PROBLEM TO WORK ON => Using the material below, return exactly the lines between the one holding "ob.rotation_euler.z = math.radians(angle)" and the one holding "# accent strip", inclusive, and no others.
──────────────────────────────
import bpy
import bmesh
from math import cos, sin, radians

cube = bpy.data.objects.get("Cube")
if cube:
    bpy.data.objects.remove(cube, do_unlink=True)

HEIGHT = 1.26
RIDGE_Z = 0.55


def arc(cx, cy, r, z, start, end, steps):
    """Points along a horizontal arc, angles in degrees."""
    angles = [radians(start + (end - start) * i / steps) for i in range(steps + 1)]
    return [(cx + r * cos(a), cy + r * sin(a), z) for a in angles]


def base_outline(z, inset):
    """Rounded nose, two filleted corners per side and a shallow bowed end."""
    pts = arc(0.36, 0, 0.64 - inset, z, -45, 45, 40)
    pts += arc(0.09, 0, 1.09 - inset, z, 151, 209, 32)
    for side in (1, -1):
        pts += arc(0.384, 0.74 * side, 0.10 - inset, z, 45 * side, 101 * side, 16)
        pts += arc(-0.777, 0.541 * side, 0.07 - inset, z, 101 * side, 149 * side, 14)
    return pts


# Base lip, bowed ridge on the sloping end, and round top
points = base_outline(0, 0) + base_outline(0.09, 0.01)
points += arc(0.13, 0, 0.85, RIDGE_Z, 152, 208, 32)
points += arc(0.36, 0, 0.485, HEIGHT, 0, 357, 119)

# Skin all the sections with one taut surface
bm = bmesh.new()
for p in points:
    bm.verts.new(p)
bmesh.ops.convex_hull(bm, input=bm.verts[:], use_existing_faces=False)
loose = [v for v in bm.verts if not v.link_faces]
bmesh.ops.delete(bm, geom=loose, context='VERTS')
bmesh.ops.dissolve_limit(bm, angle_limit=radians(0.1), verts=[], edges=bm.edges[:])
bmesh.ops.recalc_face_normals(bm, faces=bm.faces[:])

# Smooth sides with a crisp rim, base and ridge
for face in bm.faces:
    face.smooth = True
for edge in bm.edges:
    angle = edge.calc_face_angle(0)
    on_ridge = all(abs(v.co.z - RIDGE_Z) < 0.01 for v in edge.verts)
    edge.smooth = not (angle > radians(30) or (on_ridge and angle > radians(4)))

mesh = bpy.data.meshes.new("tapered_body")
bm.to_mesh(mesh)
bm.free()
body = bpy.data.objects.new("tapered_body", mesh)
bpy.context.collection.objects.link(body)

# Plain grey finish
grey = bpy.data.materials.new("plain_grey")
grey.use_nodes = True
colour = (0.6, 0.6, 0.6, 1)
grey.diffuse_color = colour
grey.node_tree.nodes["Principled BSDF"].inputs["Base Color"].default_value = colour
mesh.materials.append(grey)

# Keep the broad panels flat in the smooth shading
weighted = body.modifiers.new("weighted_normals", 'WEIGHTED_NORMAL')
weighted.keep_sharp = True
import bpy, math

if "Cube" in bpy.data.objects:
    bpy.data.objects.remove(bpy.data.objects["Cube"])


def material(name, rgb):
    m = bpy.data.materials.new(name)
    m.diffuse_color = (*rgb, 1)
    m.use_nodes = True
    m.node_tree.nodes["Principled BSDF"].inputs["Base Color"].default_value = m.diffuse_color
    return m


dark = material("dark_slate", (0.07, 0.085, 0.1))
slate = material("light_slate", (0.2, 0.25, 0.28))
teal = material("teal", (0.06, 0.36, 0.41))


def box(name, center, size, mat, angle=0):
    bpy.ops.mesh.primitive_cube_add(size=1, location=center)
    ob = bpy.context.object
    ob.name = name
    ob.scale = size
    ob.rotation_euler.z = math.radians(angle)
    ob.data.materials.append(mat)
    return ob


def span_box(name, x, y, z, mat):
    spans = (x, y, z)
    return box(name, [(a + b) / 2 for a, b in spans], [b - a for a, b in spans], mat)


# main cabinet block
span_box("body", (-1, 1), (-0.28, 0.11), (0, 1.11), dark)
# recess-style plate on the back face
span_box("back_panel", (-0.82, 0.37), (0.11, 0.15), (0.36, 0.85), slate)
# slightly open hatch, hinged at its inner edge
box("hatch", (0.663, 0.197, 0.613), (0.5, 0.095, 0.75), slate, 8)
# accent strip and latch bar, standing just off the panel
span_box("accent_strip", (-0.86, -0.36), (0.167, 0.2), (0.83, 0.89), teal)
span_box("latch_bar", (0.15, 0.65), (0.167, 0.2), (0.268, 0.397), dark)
──────────────────────────────
RESPONSE FOR THIS EXERCISE =>
    ob.rotation_euler.z = math.radians(angle)
    ob.data.materials.append(mat)
    return ob


def span_box(name, x, y, z, mat):
    spans = (x, y, z)
    return box(name, [(a + b) / 2 for a, b in spans], [b - a for a, b in spans], mat)


# main cabinet block
span_box("body", (-1, 1), (-0.28, 0.11), (0, 1.11), dark)
# recess-style plate on the back face
span_box("back_panel", (-0.82, 0.37), (0.11, 0.15), (0.36, 0.85), slate)
# slightly open hatch, hinged at its inner edge
box("hatch", (0.663, 0.197, 0.613), (0.5, 0.095, 0.75), slate, 8)
# accent strip and latch bar, standing just off the panel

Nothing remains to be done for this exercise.